I was right it was a failure on one of the through hull fittings and I could see the sunshine through the hole in the bottom of the boat as the water pumped in. I have plugs tied to each fitting in case of a situation like this but with all the water sloshing dragging sails and ropes around I couldn't find one so I ran back out to the locker under the galley sink where I keep my spare wooden bungs and grabbed one of those. I also needed something to hit it in with so I ran to my tools and very quickly dug around. I couldn't spot the hammer but I did find a large wrench and figured that would do. I ran back to the sail locker and jammed the bung into the hole and started hammering on it with the wrench but it was hard to get enough force behind it as I was hammering under water. After a few good hits, I got the bung to hold. By this time I was shaking like a leaf from the adrenaline but I wasn't sinking any more I just had a whole lot of water in the boat.

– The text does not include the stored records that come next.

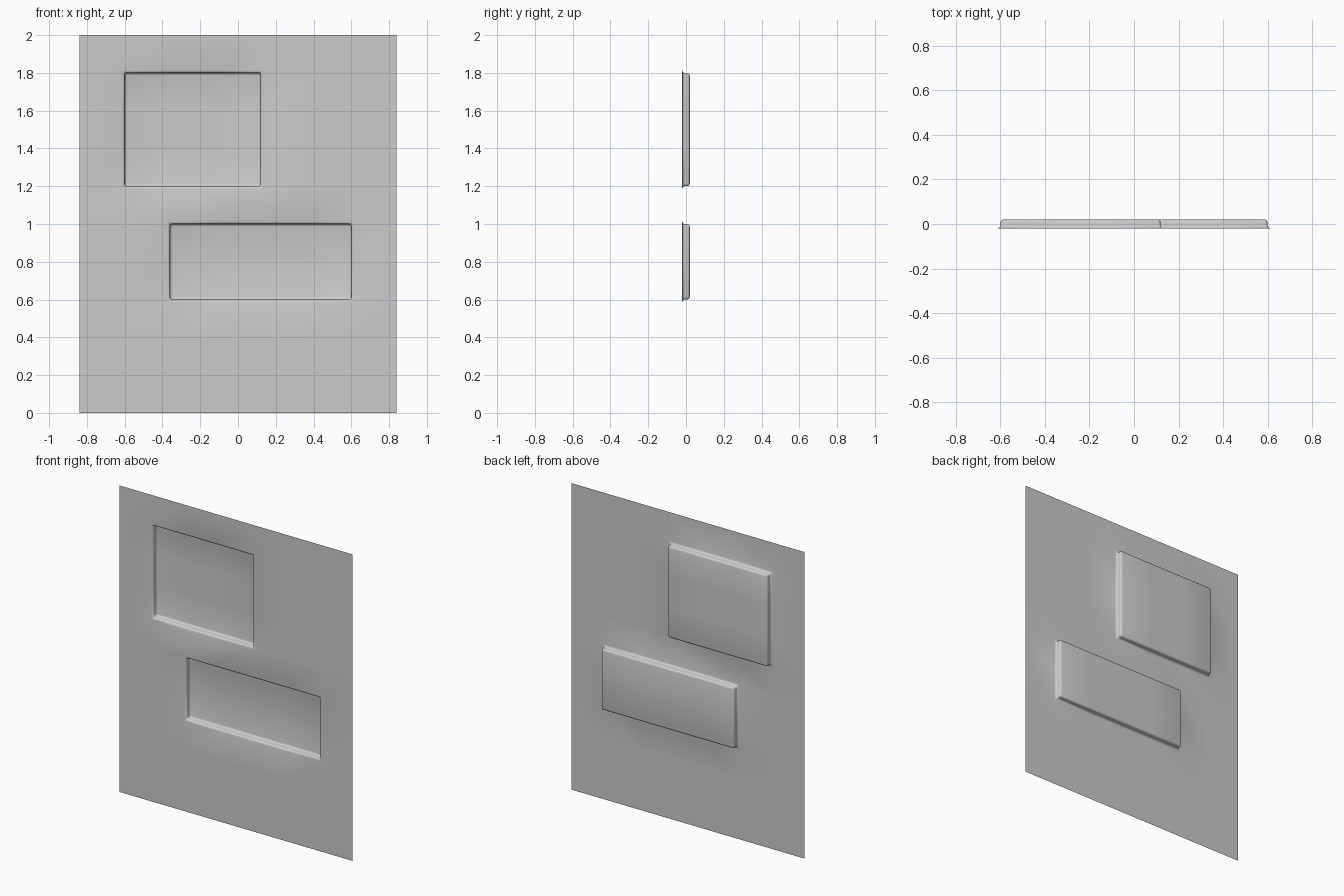
import bpy, bmesh, math

if "Cube" in bpy.data.objects:
    bpy.data.objects.remove(bpy.data.objects["Cube"])

FRONT_Y, BACK_Y = -0.02, 0.02
NX, NZ = 7, 10
CELL_X, CELL_Z = 0.24, 0.2
# Pressed panels: (x min, x max, z min, z max)
PANELS = [(-0.6, 0.12, 1.2, 1.8), (-0.36, 0.6, 0.6, 1.0)]

# Flat sheet made of a regular grid, facing the front
bm = bmesh.new()
grid = [[bm.verts.new((-0.84 + i * CELL_X, FRONT_Y, j * CELL_Z))
         for i in range(NX + 1)] for j in range(NZ + 1)]
for j in range(NZ):
    for i in range(NX):
        bm.faces.new((grid[j][i], grid[j][i + 1], grid[j + 1][i + 1], grid[j + 1][i]))
bm.normal_update()


def press_panel(x0, x1, z0, z1):
    """Push a rectangular group of cells back to form a shallow recess."""
    faces = []
    for f in bm.faces:
        c = f.calc_center_median()
        if x0 < c.x < x1 and z0 < c.z < z1:
            faces.append(f)
    bmesh.ops.inset_region(bm, faces=faces, thickness=0.0005, use_even_offset=True)
    for v in {v for f in faces for v in f.verts}:
        v.co.y = BACK_Y
    bm.normal_update()


for panel in PANELS:
    press_panel(*panel)

# Soften the rims, floors and corners of the recesses
sharp = [e for e in bm.edges
         if len(e.link_faces) == 2 and e.calc_face_angle() > math.radians(40)]
bmesh.ops.bevel(bm, geom=sharp, offset=0.013, offset_type='OFFSET', segments=3,
                profile=0.5, affect='EDGES', clamp_overlap=True)
for f in bm.faces:
    f.smooth = True

mesh = bpy.data.meshes.new("pressed_sheet")
bm.to_mesh(mesh)
bm.free()
sheet = bpy.data.objects.new("pressed_sheet", mesh)
bpy.context.collection.objects.link(sheet)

I set up my bilge pump system but this was the same system that wouldn't work on the collision compartment and it didn't work now so I grabbed my roving bilge pump and set that up. Almost as soon as this was set the winds decided that this would be the time that they would blow harder and we were really starting to smash off the waves. I was really worried that I smashed down and push the bung back out so I went on deck and tied to quickly put the third reef in the mainsail. I got the reef in fast and that was trouble free however when I was winching in the extra slack from my 4th reefing line it somehow managed to feed its self around the self-tailor in such a way that I spent the next hour cursing up a storm while I tried to fix this while also keeping an eye on the sail locker to make sure that the bung doesn't get knocked out and start flooding me again. At the same time, the bilge pump was still pumping all that water out.

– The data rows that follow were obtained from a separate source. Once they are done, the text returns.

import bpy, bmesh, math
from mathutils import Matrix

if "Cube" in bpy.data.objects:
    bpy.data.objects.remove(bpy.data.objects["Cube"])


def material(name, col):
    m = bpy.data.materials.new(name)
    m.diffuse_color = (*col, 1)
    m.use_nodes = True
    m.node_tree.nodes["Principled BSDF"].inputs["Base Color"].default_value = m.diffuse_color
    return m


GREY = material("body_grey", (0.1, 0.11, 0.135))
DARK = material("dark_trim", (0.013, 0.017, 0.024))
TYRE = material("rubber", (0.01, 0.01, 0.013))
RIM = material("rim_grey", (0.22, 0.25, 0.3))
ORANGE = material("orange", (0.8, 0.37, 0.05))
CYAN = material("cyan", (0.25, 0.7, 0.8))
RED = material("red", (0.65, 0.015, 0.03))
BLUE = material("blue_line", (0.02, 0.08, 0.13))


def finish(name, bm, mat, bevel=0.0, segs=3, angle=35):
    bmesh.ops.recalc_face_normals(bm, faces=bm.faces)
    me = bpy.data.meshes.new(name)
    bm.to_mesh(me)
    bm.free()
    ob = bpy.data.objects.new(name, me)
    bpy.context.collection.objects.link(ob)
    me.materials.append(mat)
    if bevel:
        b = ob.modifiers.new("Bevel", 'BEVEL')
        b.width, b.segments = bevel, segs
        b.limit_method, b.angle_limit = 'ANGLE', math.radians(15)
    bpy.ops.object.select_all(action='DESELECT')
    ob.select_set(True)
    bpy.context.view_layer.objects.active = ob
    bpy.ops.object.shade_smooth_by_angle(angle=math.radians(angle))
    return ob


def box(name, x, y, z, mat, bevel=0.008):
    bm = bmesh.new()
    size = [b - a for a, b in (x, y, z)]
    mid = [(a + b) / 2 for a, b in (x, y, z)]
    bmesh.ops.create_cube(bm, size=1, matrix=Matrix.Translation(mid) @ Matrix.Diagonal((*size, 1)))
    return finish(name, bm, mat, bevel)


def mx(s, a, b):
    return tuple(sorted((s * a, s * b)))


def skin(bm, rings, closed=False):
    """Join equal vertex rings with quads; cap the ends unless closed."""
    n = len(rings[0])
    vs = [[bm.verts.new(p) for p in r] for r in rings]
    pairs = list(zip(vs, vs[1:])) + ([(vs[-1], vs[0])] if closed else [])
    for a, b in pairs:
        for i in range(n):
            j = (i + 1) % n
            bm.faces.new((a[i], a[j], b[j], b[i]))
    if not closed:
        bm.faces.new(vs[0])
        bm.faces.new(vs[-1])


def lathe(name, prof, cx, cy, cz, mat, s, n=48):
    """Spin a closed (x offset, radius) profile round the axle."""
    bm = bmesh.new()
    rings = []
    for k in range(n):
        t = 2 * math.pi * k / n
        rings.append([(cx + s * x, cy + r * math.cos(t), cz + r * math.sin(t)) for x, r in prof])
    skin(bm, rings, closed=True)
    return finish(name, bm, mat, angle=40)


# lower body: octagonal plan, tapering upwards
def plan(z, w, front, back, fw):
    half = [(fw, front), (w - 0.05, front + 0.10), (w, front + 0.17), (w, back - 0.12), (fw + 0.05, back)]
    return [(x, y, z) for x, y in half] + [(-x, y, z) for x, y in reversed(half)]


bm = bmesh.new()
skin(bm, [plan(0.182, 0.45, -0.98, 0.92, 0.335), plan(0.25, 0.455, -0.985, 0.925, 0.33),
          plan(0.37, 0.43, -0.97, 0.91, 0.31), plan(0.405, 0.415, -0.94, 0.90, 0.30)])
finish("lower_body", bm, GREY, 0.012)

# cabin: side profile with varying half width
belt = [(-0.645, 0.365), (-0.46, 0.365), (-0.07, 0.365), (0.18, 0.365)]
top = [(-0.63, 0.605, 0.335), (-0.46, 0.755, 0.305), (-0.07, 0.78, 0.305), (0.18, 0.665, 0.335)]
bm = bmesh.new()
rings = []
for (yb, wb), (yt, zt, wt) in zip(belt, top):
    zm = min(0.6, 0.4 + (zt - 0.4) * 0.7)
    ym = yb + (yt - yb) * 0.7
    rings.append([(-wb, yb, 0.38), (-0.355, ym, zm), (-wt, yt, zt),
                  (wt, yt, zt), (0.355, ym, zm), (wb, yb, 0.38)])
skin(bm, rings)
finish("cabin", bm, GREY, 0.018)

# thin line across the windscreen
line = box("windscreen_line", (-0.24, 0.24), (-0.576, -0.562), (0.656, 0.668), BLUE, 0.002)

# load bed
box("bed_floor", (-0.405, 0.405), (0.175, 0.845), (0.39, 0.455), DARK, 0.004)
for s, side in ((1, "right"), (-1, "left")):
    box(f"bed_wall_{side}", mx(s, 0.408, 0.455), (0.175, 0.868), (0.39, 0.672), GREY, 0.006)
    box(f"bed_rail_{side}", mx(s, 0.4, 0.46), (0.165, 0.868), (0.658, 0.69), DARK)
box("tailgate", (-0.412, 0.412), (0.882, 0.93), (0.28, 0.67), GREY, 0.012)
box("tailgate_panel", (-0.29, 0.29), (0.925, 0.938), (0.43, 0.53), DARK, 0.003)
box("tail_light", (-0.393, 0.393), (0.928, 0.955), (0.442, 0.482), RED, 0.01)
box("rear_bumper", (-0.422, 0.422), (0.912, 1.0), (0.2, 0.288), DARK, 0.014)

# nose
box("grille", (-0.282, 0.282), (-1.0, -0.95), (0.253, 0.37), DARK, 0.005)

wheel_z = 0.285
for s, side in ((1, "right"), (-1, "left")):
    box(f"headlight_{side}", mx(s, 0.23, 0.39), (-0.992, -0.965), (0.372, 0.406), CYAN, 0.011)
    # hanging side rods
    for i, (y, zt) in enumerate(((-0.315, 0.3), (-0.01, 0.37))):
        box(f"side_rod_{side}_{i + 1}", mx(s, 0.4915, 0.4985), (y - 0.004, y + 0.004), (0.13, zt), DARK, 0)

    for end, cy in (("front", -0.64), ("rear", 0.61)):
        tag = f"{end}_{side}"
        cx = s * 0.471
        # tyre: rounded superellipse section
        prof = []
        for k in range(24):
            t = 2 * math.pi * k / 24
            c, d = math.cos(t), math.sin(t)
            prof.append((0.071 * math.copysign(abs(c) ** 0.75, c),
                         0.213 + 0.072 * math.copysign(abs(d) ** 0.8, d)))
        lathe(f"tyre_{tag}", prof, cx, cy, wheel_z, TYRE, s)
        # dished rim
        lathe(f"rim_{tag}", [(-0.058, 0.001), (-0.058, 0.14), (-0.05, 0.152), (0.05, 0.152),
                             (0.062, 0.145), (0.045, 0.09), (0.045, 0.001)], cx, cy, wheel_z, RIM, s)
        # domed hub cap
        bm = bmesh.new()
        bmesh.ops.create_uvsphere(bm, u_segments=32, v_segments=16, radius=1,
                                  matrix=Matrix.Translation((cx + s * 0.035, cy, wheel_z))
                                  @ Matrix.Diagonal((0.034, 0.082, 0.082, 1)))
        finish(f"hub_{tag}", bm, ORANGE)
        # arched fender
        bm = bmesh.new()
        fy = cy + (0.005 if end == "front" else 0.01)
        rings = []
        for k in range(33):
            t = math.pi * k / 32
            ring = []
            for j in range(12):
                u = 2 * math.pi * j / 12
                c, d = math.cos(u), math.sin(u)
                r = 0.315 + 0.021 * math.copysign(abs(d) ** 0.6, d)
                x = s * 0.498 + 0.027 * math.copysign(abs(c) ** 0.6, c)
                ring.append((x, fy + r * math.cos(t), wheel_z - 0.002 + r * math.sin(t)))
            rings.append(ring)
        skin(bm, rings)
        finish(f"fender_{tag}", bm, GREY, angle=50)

Finally, after 2 hours, I had enough of the water out, my winch was fixed and my third reef was in the mainsail so things were mostly under control. Now that the water was down I was able to find one of the plugs that you use in these fittings that screw in and switched out the bung for the plug before getting the last of the water out. It's almost impossible to get all the water out as is all trapped in the sails but its mostly all gone and I am feeling both relieved and exhausted.

Tomorrow is my 34th birthday so I am really hoping that I don't end up with another battle on my hands. I can quite happily sit through a storm but dealing with emergencies like a sinking boat is something I would rather avoid on a day of celebration. The winds are now between 28-35 knots and I am making a grand old speed of 5 knots in an NNW direction. So slow and steady it is as I go through the increasing winds. Now I just need a relaxing, drama free evening.

Thanks to the following Sponsors for all their continued support: d’Albora Marinas, Pivotel  B&G, Australian Geographic, Zhik , Park Fuels, Karver, 3M, White Bay 6 Marine Park, and Great Circle Life Raft